Friday, July 5, 2013

Radiation Problems


What are the health effects of ionising radiation?

 Very high doses of radiation: death within hours or days, due to damage to brain and nerves
High doses: death within weeks, due to damage to the gastrointestinal tract, to the bone marrow, where blood cells are formed.

Lower doses: less severe:radiation sickness (nausea, fatigue and vomiting). Sterility. Some years later – cancer, (especially of thyroid), diseases of digestive organs, bone, & muscle.
Genetic effects: cell damage passed on to later generations

US Nuclear Regulatory Commission Fact Sheet on Biological Effects of Radiation – Cancers associated with high dose exposure (greater than 50,000 mrem) include leukemia, breast, bladder, colon, liver, lung, esophagus, ovarian, multiple myeloma, and stomach cancers. Department of Health and Human Services literature also suggests a possible association between ionizing radiation exposure and prostate, nasal cavity/sinuses, pharyngeal and laryngeal, and pancreatic cancer.

The period of time between radiation exposure and the detection of cancer is known as the latent period and can be many years……..the radiation protection community conservatively assumes that any amount of radiation may pose some risk for causing cancer and hereditary effect, and that the risk is higher for higher radiation exposures.A linear, no-threshold (LNT) dose response relationship is used to describe the relationship between radiation dose and the occurrence of cancer.

This dose-response model suggests that any increase in dose, no matter how small, results in an incremental increase in risk. …High radiation doses tend to kill cells, while low doses tend to damage or alter the genetic code (DNA) of irradiated cells……………
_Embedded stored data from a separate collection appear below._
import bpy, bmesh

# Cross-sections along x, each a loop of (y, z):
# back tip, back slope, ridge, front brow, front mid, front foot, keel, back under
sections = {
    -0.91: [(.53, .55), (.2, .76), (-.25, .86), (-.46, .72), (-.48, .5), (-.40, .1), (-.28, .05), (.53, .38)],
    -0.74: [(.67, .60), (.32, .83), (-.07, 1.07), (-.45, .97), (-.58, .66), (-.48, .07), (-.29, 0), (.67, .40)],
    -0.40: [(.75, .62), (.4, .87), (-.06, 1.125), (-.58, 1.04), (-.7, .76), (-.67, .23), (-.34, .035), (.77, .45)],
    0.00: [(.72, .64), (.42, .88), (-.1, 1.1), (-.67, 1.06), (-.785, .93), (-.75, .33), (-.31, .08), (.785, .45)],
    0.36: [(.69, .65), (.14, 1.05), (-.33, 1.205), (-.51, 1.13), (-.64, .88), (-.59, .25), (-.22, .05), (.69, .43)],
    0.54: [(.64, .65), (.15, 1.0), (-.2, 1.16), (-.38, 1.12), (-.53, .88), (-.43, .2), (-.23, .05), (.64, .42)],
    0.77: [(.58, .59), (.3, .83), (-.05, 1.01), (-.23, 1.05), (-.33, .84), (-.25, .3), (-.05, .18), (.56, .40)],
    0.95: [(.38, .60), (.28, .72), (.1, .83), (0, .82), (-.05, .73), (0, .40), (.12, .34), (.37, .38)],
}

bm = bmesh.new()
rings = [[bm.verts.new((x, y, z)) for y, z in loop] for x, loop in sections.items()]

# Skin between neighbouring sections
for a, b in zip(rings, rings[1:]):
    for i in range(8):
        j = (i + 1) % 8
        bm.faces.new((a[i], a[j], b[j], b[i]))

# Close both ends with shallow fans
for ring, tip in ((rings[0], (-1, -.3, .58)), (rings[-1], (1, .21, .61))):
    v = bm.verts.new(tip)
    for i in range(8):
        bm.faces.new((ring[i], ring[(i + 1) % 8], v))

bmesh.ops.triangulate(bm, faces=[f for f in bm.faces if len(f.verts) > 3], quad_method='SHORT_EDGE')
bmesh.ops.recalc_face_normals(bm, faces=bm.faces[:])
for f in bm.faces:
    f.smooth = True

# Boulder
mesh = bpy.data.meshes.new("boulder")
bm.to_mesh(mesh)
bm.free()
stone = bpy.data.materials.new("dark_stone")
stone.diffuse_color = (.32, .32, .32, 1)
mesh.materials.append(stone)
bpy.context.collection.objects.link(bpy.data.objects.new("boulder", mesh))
Genetic effects and the development of cancer are the primary health concerns attributed to radiation exposure. The likelihood of cancer occurring after radiation exposure is about five times greater than a genetic effect (e.g., increased still births, congenital abnormalities, infant mortality, childhood mortality, and decreased birth weight)

Genetic effects are the result of a mutation produced in the reproductive cells of an exposed individual that are passed on to their offspring. These effects may appear in the exposed person’s direct offspring, or may appear several generations later.
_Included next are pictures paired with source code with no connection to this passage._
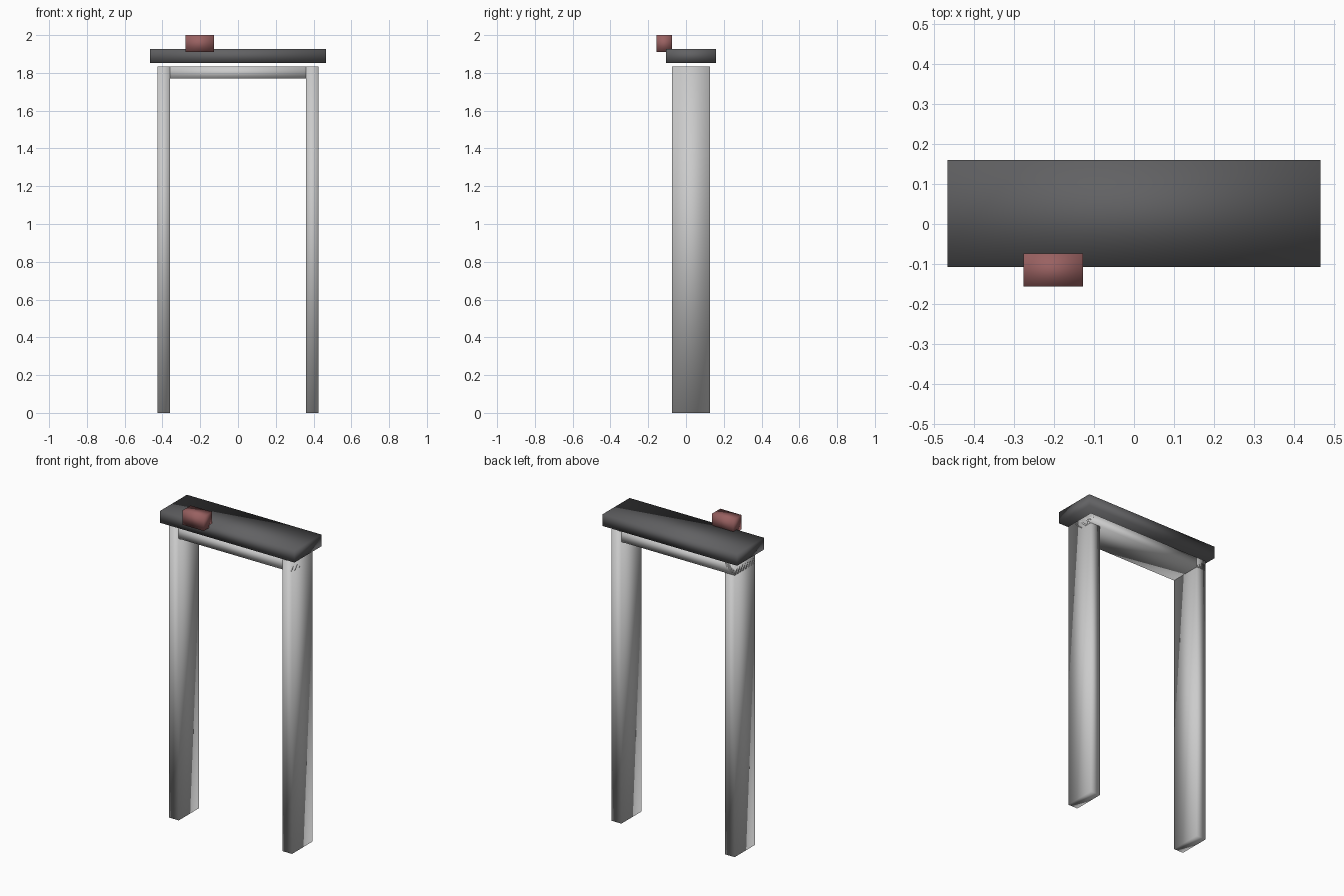
import bpy

if "Cube" in bpy.data.objects:
    bpy.data.objects.remove(bpy.data.objects["Cube"])


def material(name, color):
    m = bpy.data.materials.new(name)
    m.diffuse_color = (*color, 1)
    m.use_nodes = True
    m.node_tree.nodes["Principled BSDF"].inputs["Base Color"].default_value = m.diffuse_color
    return m


def box(name, x, y, z, mat=None):
    """Smooth-shaded box given as (min, max) along each axis."""
    spans = (x, y, z)
    bpy.ops.mesh.primitive_cube_add(size=1)
    ob = bpy.context.object
    ob.name = name
    ob.location = [(a + b) / 2 for a, b in spans]
    ob.scale = [b - a for a, b in spans]
    bpy.ops.object.transform_apply(location=False, rotation=False, scale=True)
    bpy.ops.object.shade_smooth()
    if mat:
        ob.data.materials.append(mat)
    return ob


dark = material("dark_grey", (0.12, 0.12, 0.125))
red = material("dull_red", (0.32, 0.12, 0.12))

DEPTH = (-0.074, 0.127)
HALF, INNER, TOP = 0.427, 0.36, 1.833

# Two upright posts
for side, x in (("left", (-HALF, -INNER)), ("right", (INNER, HALF))):
    box(f"{side}_post", x, DEPTH, (0, TOP))

# Lintel joining the posts
box("lintel", (-HALF, HALF), DEPTH, (1.769, TOP))

# Overhanging cap slab, floating just above the frame
box("cap_slab", (-0.467, 0.467), (-0.107, 0.16), (1.853, 1.927), dark)

# Small block on the front edge of the cap
box("top_block", (-0.277, -0.128), (-0.157, -0.074), (1.911, 2.0), red)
We all know something about the harm done to humans and animals by nuclear bombs, depleted uranium weapons, nuclear explosions and other accidents – such as large radiation leaks and spillages. We know that high levels of radiation cause quick death, or fatal illness within weeks.
What is not so obvious is the harm being done to human (and animal) health by “low level” ionising radiation from every stage of the uranium – nuclear cycle.

Low level radioactivity includes the on-going amount of radiation released from the everyday operation of the uranium industry and of the world’s 433 nuclear power plants, plus leaks and accidents.
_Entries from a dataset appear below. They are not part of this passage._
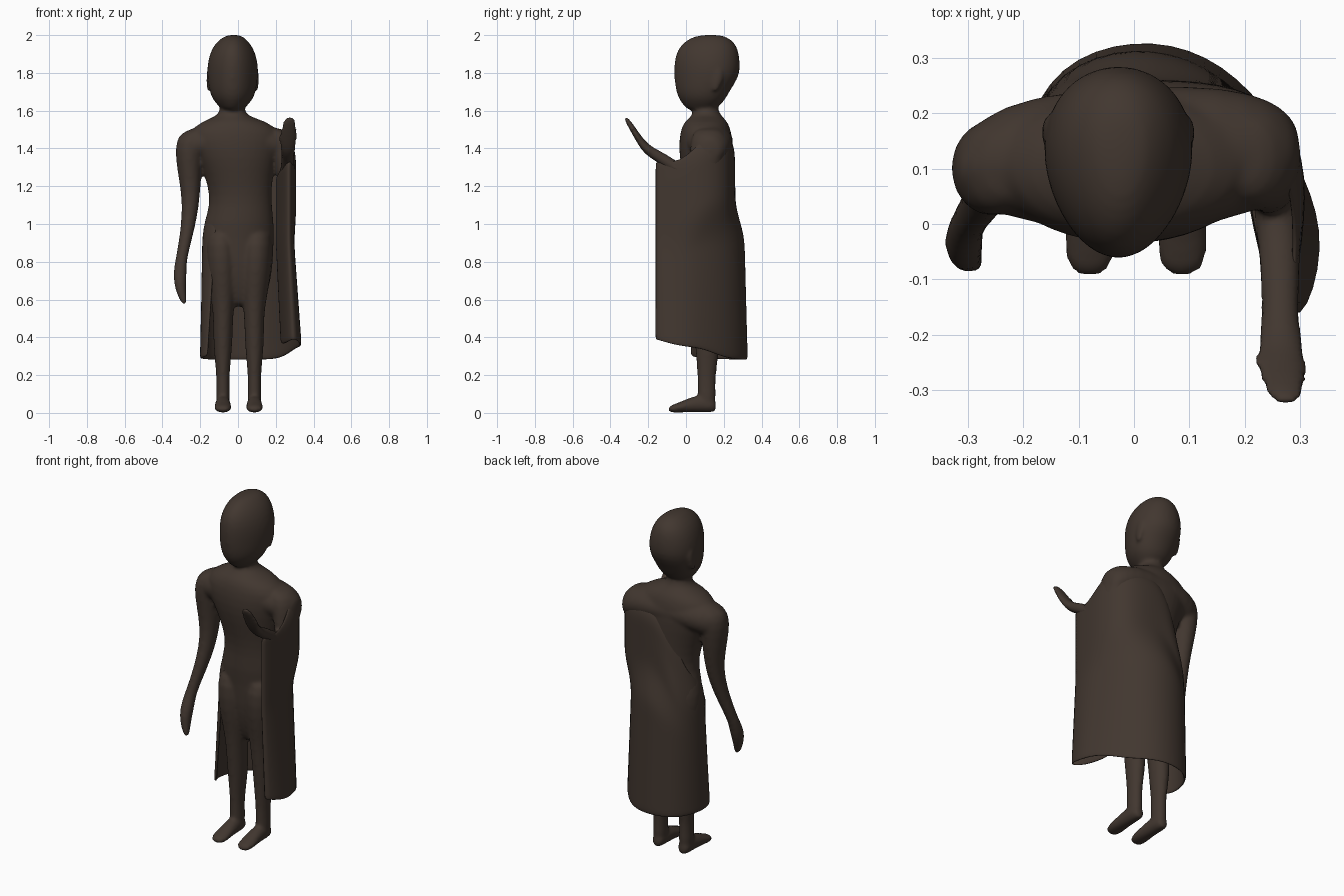
import bpy, bmesh, math

bronze = bpy.data.materials.new("dark_bronze")
bronze.diffuse_color = (0.054, 0.038, 0.029, 1)


def loft(bm, rings, axis="z", egg=0.0, n=20):
    """Skin ellipses (x, y, z, r1, r2) lying across the given axis; egg narrows the front."""
    loops = []
    for x, y, z, r1, r2 in rings:
        loop = []
        for i in range(n):
            a = 2 * math.pi * i / n
            u, v = r1 * math.cos(a) * (1 + egg * math.sin(a)), r2 * math.sin(a)
            off = {"x": (0, u, v), "y": (u, 0, v), "z": (u, v, 0)}[axis]
            loop.append(bm.verts.new((x + off[0], y + off[1], z + off[2])))
        loops.append(loop)
    faces = [bm.faces.new(loops[0]), bm.faces.new(loops[-1])]
    for a, b in zip(loops, loops[1:]):
        for i in range(n):
            j = (i + 1) % n
            faces.append(bm.faces.new((a[i], a[j], b[j], b[i])))
    bmesh.ops.recalc_face_normals(bm, faces=faces)


def finish(bm, name):
    mesh = bpy.data.meshes.new(name)
    bm.to_mesh(mesh)
    bm.free()
    mesh.materials.append(bronze)
    for p in mesh.polygons:
        p.use_smooth = True
    ob = bpy.data.objects.new(name, mesh)
    bpy.context.collection.objects.link(ob)
    return ob


body = bmesh.new()

# torso and hips
loft(body, [(-.03, .105, 1.66, .062, .062), (-.03, .105, 1.60, .066, .066),
            (-.03, .11, 1.57, .085, .08), (-.02, .105, 1.545, .17, .115),
            (-.018, .105, 1.49, .25, .138), (-.012, .105, 1.40, .237, .146),
            (0, .11, 1.30, .195, .138), (.01, .12, 1.20, .17, .127),
            (.015, .125, 1.10, .165, .122), (.005, .137, 1.01, .187, .14),
            (0, .15, .93, .193, .142), (0, .145, .80, .188, .135),
            (.005, .14, .69, .17, .112), (.012, .135, .60, .13, .08),
            (.012, .13, .56, .08, .05)])

# shoulders
loft(body, [(-.325, .095, 1.40, .03, .05), (-.30, .105, 1.405, .065, .075),
            (-.24, .115, 1.42, .10, .092), (-.12, .115, 1.44, .13, .095),
            (.10, .12, 1.44, .135, .095), (.21, .13, 1.42, .11, .092),
            (.27, .128, 1.40, .085, .08), (.302, .125, 1.39, .045, .06)], axis="x")

# head
loft(body, [(-.03, .07, 1.60, .05, .06), (-.028, .085, 1.625, .075, .095),
            (-.028, .085, 1.66, .108, .125), (-.028, .09, 1.71, .125, .147),
            (-.028, .11, 1.78, .135, .174), (-.028, .112, 1.84, .135, .177),
            (-.028, .113, 1.90, .122, .170), (-.028, .12, 1.95, .098, .148),
            (-.025, .125, 1.985, .062, .105), (-.022, .13, 2.002, .03, .05)], egg=.16)

# ears
for x in (-.156, .099):
    loft(body, [(x, .155, 1.70, .006, .012), (x, .16, 1.73, .012, .025),
                (x, .17, 1.79, .012, .032), (x, .17, 1.83, .006, .015)], n=10)
# nose
loft(body, [(-.028, -.045, 1.75, .012, .012), (-.028, -.05, 1.765, .018, .016),
            (-.028, -.045, 1.82, .01, .012)], n=10)

# legs and feet
for x in (-.08, .087):
    k = 1 if x > 0 else -1
    loft(body, [(x + .01 * k, .12, .98, .07, .09), (x + .01 * k, .115, .90, .09, .13),
                (x + .005 * k, .11, .75, .086, .118), (x, .105, .63, .070, .087),
                (x - .002 * k, .10, .53, .053, .07), (x, .112, .40, .052, .068),
                (x, .113, .30, .045, .060), (x, .108, .18, .033, .046),
                (x, .11, .09, .038, .05), (x, .11, .03, .035, .045)])
    loft(body, [(x, .16, .035, .018, .025), (x, .145, .04, .036, .038),
                (x, .08, .05, .04, .048), (x, .02, .042, .042, .04),
                (x, -.04, .028, .048, .026), (x, -.075, .022, .042, .021),
                (x, -.094, .018, .025, .012)], axis="y")

# hanging arm with hand
loft(body, [(-.20, .11, 1.51, .04, .05), (-.245, .105, 1.47, .07, .085),
            (-.260, .10, 1.40, .077, .09), (-.257, .10, 1.28, .064, .075),
            (-.25, .095, 1.16, .050, .058), (-.255, .075, 1.05, .042, .05),
            (-.275, .04, .93, .035, .042), (-.302, .0, .81, .030, .033),
            (-.307, -.025, .75, .036, .038), (-.307, -.045, .69, .034, .042),
            (-.298, -.062, .62, .024, .027), (-.282, -.072, .57, .013, .017)])

# bent arm: upper arm, then forearm with raised hand
loft(body, [(.18, .12, 1.51, .04, .05), (.215, .12, 1.48, .07, .09),
            (.234, .12, 1.40, .07, .10), (.248, .10, 1.30, .054, .085),
            (.25, .08, 1.22, .042, .06)])
loft(body, [(.25, .12, 1.25, .03, .03), (.255, .05, 1.255, .044, .045),
            (.262, -.03, 1.275, .04, .042), (.264, -.10, 1.33, .036, .04),
            (.264, -.17, 1.37, .033, .032), (.264, -.22, 1.405, .042, .036),
            (.268, -.26, 1.465, .046, .036), (.272, -.30, 1.53, .039, .027),
            (.273, -.327, 1.565, .024, .013)], axis="y")
# thumb
loft(body, [(.245, -.215, 1.41, .018, .02), (.23, -.24, 1.44, .016, .02),
            (.227, -.255, 1.475, .012, .014)], axis="y", n=10)

ob = finish(body, "figure_body")
sub = ob.modifiers.new("round", "SUBSURF")
sub.levels = sub.render_levels = 1
rem = ob.modifiers.new("blend", "REMESH")
rem.mode = "VOXEL"
rem.voxel_size = .01
rem.use_smooth_shade = True
sm = ob.modifiers.new("soften", "SMOOTH")
sm.factor = .5
sm.iterations = 6

# robe: plan outlines from the left edge, round the back, to the right front fold
HEM = [(-.16, .025), (-.195, .06), (-.196, .16), (-.135, .285), (0, .33), (.13, .305), (.235, .21),
       (.308, .08), (.348, -.04), (.305, -.193), (.262, -.11), (.23, .08)]
HIP = [(-.12, .035), (-.172, .07), (-.193, .16), (-.133, .27), (0, .316), (.13, .283), (.218, .2),
       (.275, .08), (.297, -.035), (.276, -.193), (.245, -.11), (.2, .10)]
UPPER = [(-.09, .06), (-.13, .09), (-.15, .14), (-.11, .222), (0, .252), (.12, .252), (.240, .225),
         (.307, .125), (.298, -.03), (.276, -.193), (.245, -.11), (.2, .12)]
TOP = [1.02, 1.03, 1.05, 1.18, 1.50, 1.52, 1.51, 1.49, 1.31, 1.34, 1.31, 1.25]
BASE = [.30, .29, .285, .28, .28, .28, .285, .345, .35, .40, .37, .36]


def robe_point(j, f):
    z = BASE[j] + (TOP[j] - BASE[j]) * f
    lo, hi, t = (HEM, HIP, (z - .3) / .6) if z < .9 else (HIP, UPPER, (z - .9) / .25)
    t = min(max(t, 0), 1)
    if z > .9:
        t = t * t * (3 - 2 * t)
    x, y = (a + (b - a) * t for a, b in zip(lo[j], hi[j]))
    # roll the top of the cloth over the shoulder
    if z > 1.38:
        s = math.sqrt(max(0, 1 - ((z - 1.38) / .14) ** 2))
        y = .115 + (y - .115) * s
        x *= .72 + .28 * s
    return x, y, z


robe = bmesh.new()
ROWS = 22
grid = [[robe.verts.new(robe_point(j, i / ROWS)) for j in range(len(HEM))] for i in range(ROWS + 1)]
for a, b in zip(grid, grid[1:]):
    for j in range(len(HEM) - 1):
        robe.faces.new((a[j], a[j + 1], b[j + 1], b[j]))
ob = finish(robe, "draped_robe")
sol = ob.modifiers.new("cloth", "SOLIDIFY")
sol.thickness = .016
sol.offset = 0
sub = ob.modifiers.new("round", "SUBSURF")
sub.levels = sub.render_levels = 2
Low level radiation causes mutations in genes leading to various cancers. It weakens the immune system, making the body more vulnerable to heart disease and to infections. Genetic effects: cell damage passed on to later generations.

“The everyday releases of low-level radioactivity by nuclear power plants has been found to cause several kinds of health damage including premature births, congenital defects, infant mortality, mental retardation, heart ailments, arthritis, diabetes, allergies, asthma, cancer, genetic damage and chronic fatigue syndrome. It has been linked to previously unknown infectious diseases, and the resurgence of old ones by damaging the developing white blood cells originating in the bone marrow and thus weakening the immune system” -Sara Shannon,author of Technology’s Curse


Paul Langley’s Nuclear History Blog, 2 Jan 2012
Leukaemia (other than chronic Iymphocytic leukaemia)
Cancer of the Thyroid
Cancer of the Breast
Cancer of the Pharynx
Cancer of the Oesophagus
Cancer of the Stomach
Cancer of the small intestine
Cancer of the Pancreas
Multiple Myeloma
Lymphomas (except Hodgkinís disease)
Cancer of the Bile Ducts
Cancer of the Gall Bladder
Cancer of the liver (except if cirrhosis or hepatitis indicated)
Cancer of the urinary tract, which also translates to the bladder and kidneys
Cancer of the salivary glands
Incorporated into public law 100-321, 20.5.88.

“This law gives US atomic exservicemen due recognition for the unusual service they rendered, and is an expression of gratitude of the American people toward their atomic veterans The law enables Veteran Affairs benefits to flow to US atomic veterans who are afflicted. The US government m relation to nuclear veterans considers the nature of service plus the development of any of the above diseases sufficient cause to quality for Veteran Benefits regardless of recorded dose rates received

. All US nuclear test service personnel are officially Veterans.”